● Task brief: Go through the entries below and copy every line that holds the word "position".

·····

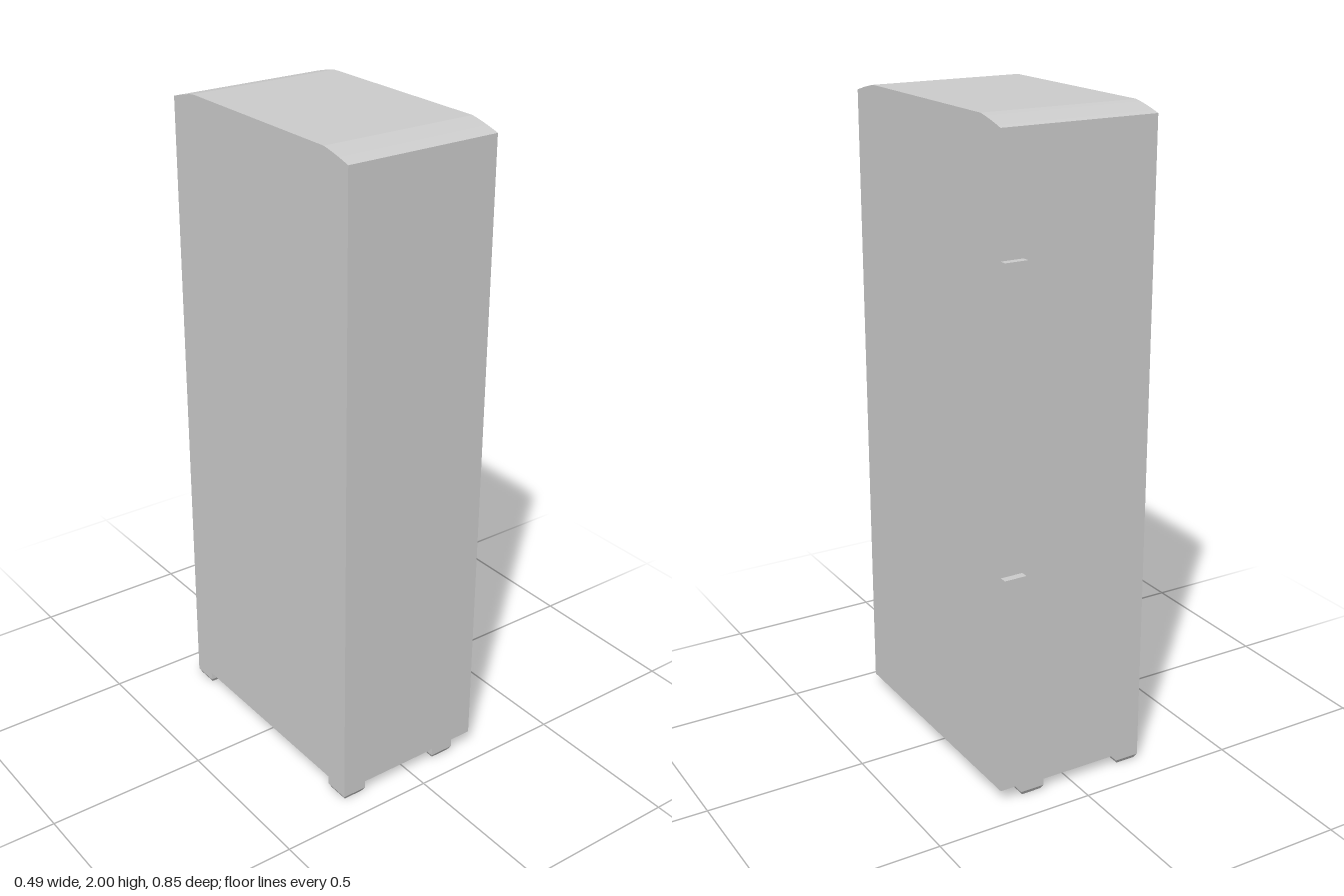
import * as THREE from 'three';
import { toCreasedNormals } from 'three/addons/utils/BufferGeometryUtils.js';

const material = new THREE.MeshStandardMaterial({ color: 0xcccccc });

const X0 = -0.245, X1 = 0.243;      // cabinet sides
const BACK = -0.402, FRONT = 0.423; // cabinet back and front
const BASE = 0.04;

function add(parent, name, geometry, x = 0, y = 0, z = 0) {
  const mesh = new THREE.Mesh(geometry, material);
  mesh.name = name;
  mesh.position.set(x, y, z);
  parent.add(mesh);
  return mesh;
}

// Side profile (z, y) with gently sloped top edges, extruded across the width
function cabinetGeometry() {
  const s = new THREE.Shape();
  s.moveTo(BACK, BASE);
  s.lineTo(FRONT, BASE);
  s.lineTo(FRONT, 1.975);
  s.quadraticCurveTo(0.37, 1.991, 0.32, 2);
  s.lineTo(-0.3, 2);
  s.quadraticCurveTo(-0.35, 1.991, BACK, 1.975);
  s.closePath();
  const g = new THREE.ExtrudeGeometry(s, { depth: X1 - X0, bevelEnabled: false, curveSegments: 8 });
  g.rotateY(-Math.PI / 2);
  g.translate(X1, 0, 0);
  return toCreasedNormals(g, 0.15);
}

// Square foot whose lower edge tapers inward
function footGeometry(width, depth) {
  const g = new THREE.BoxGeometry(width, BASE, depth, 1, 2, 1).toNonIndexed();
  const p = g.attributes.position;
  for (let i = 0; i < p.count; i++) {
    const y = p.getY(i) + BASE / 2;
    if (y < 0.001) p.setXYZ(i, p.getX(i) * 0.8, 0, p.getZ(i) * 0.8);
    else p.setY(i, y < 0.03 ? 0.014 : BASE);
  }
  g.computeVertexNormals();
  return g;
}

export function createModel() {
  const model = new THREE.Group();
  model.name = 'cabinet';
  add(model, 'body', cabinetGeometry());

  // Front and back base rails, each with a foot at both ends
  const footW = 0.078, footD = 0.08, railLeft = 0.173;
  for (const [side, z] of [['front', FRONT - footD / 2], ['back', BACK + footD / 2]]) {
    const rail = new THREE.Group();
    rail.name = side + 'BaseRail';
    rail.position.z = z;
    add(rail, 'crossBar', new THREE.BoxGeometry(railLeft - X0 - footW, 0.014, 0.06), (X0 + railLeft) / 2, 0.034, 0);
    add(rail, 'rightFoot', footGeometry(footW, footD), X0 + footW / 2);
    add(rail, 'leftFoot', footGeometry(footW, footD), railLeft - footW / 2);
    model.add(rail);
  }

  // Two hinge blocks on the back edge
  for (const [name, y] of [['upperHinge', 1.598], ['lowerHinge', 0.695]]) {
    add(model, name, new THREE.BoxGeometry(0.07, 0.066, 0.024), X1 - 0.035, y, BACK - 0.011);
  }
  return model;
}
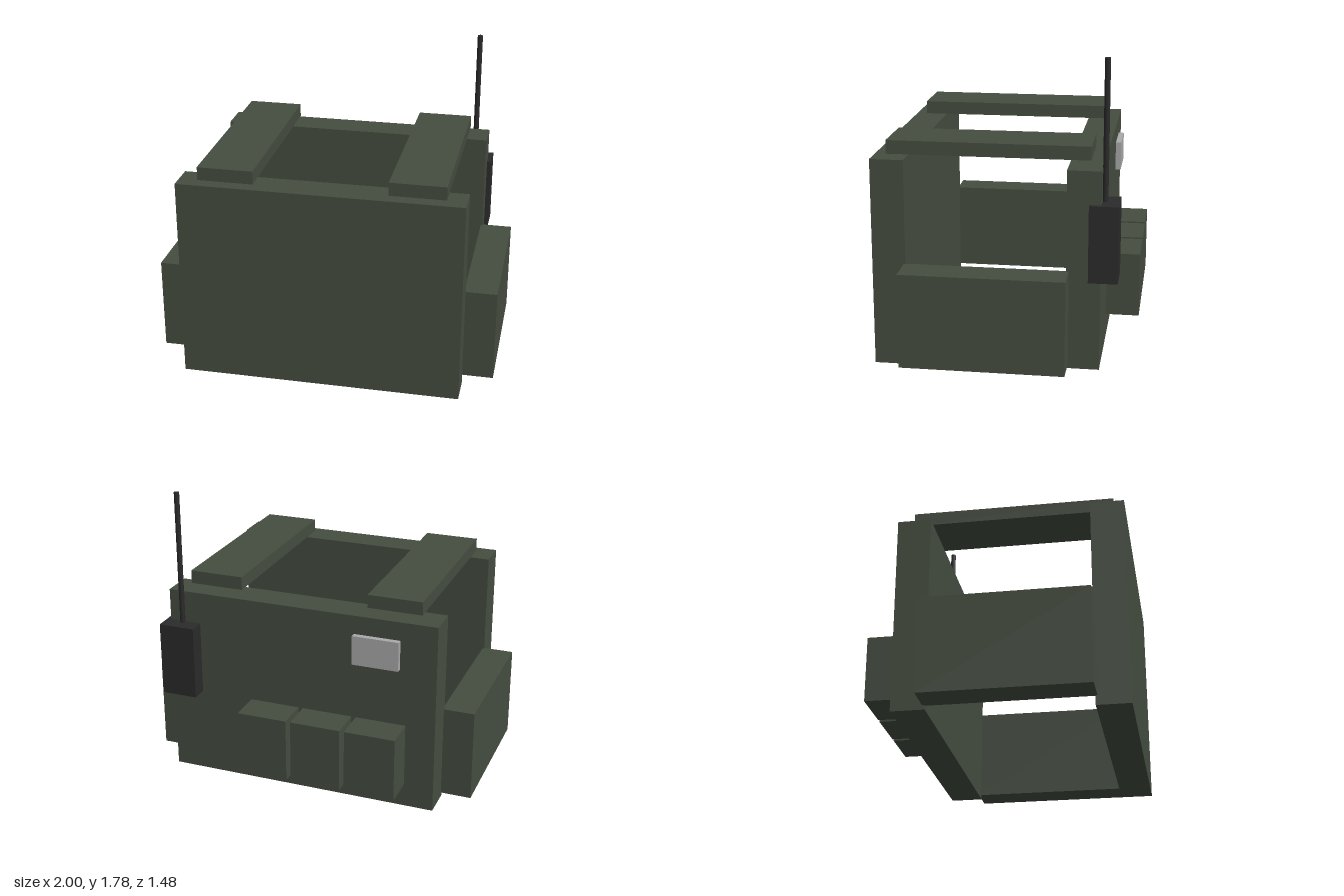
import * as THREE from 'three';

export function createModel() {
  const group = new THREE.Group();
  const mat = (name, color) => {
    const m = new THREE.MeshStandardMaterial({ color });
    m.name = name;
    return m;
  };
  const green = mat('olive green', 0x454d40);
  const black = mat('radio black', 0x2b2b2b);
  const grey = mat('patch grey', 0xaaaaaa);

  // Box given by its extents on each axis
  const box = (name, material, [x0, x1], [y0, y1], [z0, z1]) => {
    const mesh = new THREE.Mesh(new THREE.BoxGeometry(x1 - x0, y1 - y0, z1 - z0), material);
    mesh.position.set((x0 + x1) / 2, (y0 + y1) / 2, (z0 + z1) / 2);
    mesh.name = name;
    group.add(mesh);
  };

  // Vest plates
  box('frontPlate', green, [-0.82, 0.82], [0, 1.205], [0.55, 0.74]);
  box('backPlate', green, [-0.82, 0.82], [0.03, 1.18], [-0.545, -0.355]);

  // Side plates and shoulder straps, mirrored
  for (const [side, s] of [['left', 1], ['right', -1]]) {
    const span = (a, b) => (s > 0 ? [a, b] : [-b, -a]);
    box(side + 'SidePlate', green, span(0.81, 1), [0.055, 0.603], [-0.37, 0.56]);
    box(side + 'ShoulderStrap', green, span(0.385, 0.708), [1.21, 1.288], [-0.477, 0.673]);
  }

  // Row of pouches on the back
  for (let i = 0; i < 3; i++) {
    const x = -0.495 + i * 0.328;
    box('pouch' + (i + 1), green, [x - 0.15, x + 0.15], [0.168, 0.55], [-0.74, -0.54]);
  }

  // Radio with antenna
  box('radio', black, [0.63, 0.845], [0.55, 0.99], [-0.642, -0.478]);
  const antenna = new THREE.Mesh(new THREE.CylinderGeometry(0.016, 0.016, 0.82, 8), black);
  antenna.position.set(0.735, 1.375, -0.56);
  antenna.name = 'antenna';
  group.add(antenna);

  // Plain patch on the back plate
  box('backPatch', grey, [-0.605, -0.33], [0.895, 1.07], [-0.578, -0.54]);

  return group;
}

·····

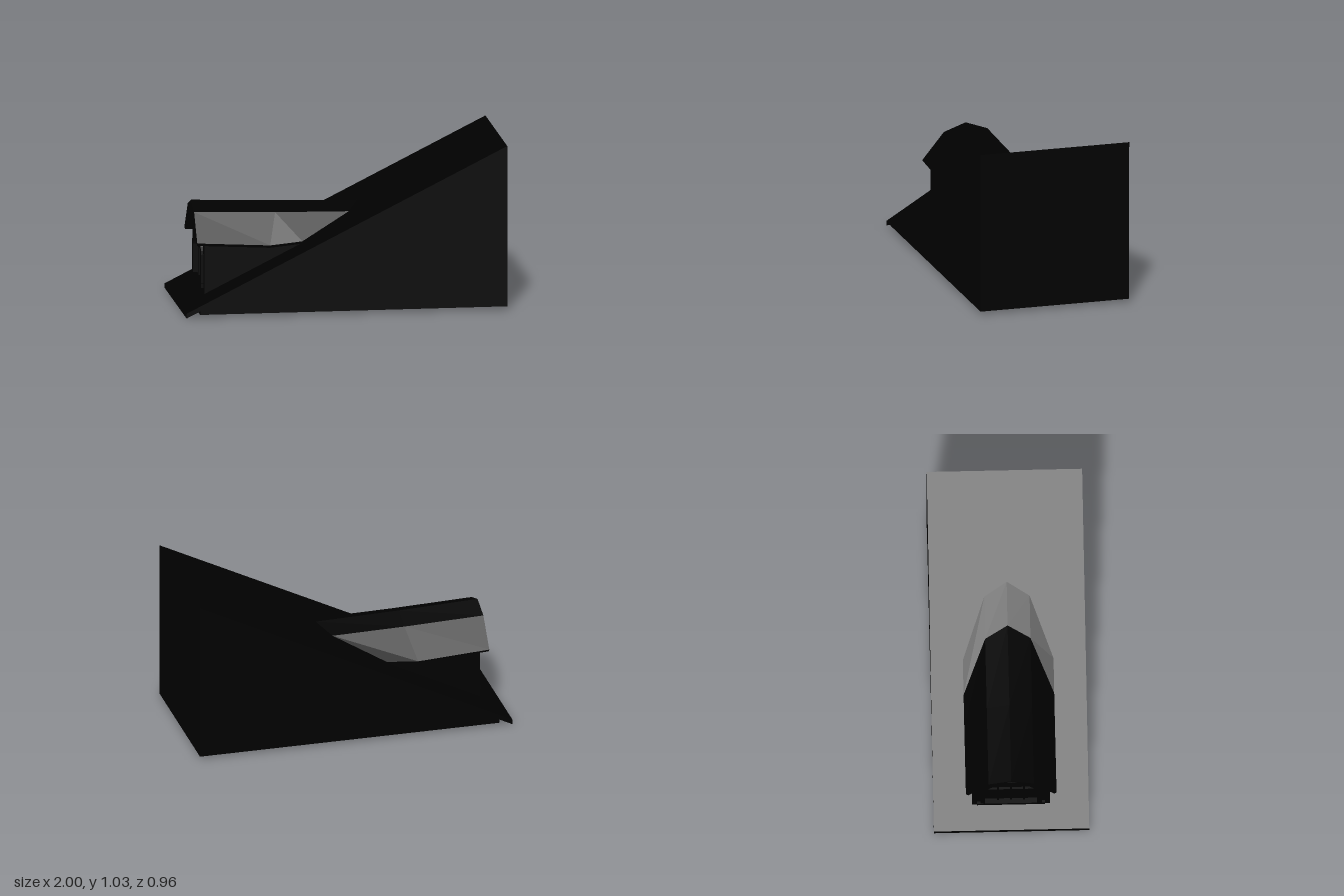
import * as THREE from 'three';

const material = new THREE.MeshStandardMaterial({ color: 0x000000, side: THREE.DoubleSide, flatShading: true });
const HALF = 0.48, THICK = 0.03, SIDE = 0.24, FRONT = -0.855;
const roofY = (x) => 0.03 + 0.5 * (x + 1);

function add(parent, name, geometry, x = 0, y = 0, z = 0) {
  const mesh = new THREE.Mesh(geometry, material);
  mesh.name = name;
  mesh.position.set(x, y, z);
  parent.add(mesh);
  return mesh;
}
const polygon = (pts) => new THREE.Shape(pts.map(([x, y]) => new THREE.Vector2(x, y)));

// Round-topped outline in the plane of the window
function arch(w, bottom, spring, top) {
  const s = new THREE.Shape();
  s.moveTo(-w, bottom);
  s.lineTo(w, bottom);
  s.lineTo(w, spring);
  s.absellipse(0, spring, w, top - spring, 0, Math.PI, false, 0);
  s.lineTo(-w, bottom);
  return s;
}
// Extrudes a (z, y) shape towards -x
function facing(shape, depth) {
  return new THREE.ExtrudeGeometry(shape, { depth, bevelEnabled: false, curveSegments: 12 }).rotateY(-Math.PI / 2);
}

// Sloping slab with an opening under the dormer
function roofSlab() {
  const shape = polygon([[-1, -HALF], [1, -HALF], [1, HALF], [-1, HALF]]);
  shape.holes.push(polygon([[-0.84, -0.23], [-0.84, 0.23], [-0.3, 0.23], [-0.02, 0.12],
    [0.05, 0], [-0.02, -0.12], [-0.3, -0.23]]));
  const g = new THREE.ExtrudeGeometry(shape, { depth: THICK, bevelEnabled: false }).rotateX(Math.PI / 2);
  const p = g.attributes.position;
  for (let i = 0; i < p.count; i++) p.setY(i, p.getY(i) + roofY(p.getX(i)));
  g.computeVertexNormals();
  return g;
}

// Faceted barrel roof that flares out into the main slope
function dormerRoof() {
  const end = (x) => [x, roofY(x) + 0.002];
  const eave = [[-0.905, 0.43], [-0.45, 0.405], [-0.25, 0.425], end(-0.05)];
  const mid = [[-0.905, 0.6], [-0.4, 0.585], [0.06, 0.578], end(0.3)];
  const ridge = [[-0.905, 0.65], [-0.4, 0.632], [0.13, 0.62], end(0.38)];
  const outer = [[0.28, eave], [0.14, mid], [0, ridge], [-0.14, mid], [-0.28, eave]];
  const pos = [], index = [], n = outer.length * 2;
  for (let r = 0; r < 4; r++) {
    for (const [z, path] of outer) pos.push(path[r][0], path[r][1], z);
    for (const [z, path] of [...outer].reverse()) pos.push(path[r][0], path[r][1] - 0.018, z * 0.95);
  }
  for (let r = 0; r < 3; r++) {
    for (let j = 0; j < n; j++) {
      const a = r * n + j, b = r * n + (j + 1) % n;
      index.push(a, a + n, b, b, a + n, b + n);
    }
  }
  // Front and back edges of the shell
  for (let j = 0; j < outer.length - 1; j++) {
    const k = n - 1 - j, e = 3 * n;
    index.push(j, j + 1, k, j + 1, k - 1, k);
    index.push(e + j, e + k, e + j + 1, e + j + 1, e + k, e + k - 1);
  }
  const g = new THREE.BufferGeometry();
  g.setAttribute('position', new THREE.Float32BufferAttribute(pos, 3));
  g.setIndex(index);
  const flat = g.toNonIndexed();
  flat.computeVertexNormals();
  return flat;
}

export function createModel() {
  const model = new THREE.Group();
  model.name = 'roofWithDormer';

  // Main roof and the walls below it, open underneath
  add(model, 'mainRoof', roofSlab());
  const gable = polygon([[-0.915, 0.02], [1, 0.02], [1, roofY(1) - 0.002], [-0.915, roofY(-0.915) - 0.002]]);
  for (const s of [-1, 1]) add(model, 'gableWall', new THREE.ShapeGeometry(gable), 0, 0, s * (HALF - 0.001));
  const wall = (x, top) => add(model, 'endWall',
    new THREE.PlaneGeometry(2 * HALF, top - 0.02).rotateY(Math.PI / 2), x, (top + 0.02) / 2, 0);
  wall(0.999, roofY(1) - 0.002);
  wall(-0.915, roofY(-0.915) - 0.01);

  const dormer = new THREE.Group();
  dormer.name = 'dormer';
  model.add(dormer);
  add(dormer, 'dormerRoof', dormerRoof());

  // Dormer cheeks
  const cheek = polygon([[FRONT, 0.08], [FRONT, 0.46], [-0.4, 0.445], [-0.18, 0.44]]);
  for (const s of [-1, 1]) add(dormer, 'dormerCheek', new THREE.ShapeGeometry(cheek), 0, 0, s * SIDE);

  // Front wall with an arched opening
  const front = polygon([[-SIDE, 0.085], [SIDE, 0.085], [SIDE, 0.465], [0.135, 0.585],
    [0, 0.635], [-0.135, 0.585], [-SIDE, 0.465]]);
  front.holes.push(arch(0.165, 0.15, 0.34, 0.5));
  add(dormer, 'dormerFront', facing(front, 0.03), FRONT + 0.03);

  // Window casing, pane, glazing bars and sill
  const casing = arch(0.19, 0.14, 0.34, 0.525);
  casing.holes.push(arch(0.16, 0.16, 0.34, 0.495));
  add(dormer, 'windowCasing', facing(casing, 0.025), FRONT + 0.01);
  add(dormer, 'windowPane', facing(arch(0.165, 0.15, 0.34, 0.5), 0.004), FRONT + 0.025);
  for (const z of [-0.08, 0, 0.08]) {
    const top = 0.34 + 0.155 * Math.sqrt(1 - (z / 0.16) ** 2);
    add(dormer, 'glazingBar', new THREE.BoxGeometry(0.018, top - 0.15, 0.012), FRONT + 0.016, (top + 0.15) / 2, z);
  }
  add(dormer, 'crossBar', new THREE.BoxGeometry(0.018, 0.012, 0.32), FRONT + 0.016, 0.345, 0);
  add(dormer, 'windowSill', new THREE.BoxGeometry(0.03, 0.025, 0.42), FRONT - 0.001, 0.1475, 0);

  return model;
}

·····

● Your solution:
  mesh.position.set(x, y, z);
  const p = g.attributes.position;
    rail.position.z = z;
    mesh.position.set((x0 + x1) / 2, (y0 + y1) / 2, (z0 + z1) / 2);
  antenna.position.set(0.735, 1.375, -0.56);
  mesh.position.set(x, y, z);
  const p = g.attributes.position;
  g.setAttribute('position', new THREE.Float32BufferAttribute(pos, 3));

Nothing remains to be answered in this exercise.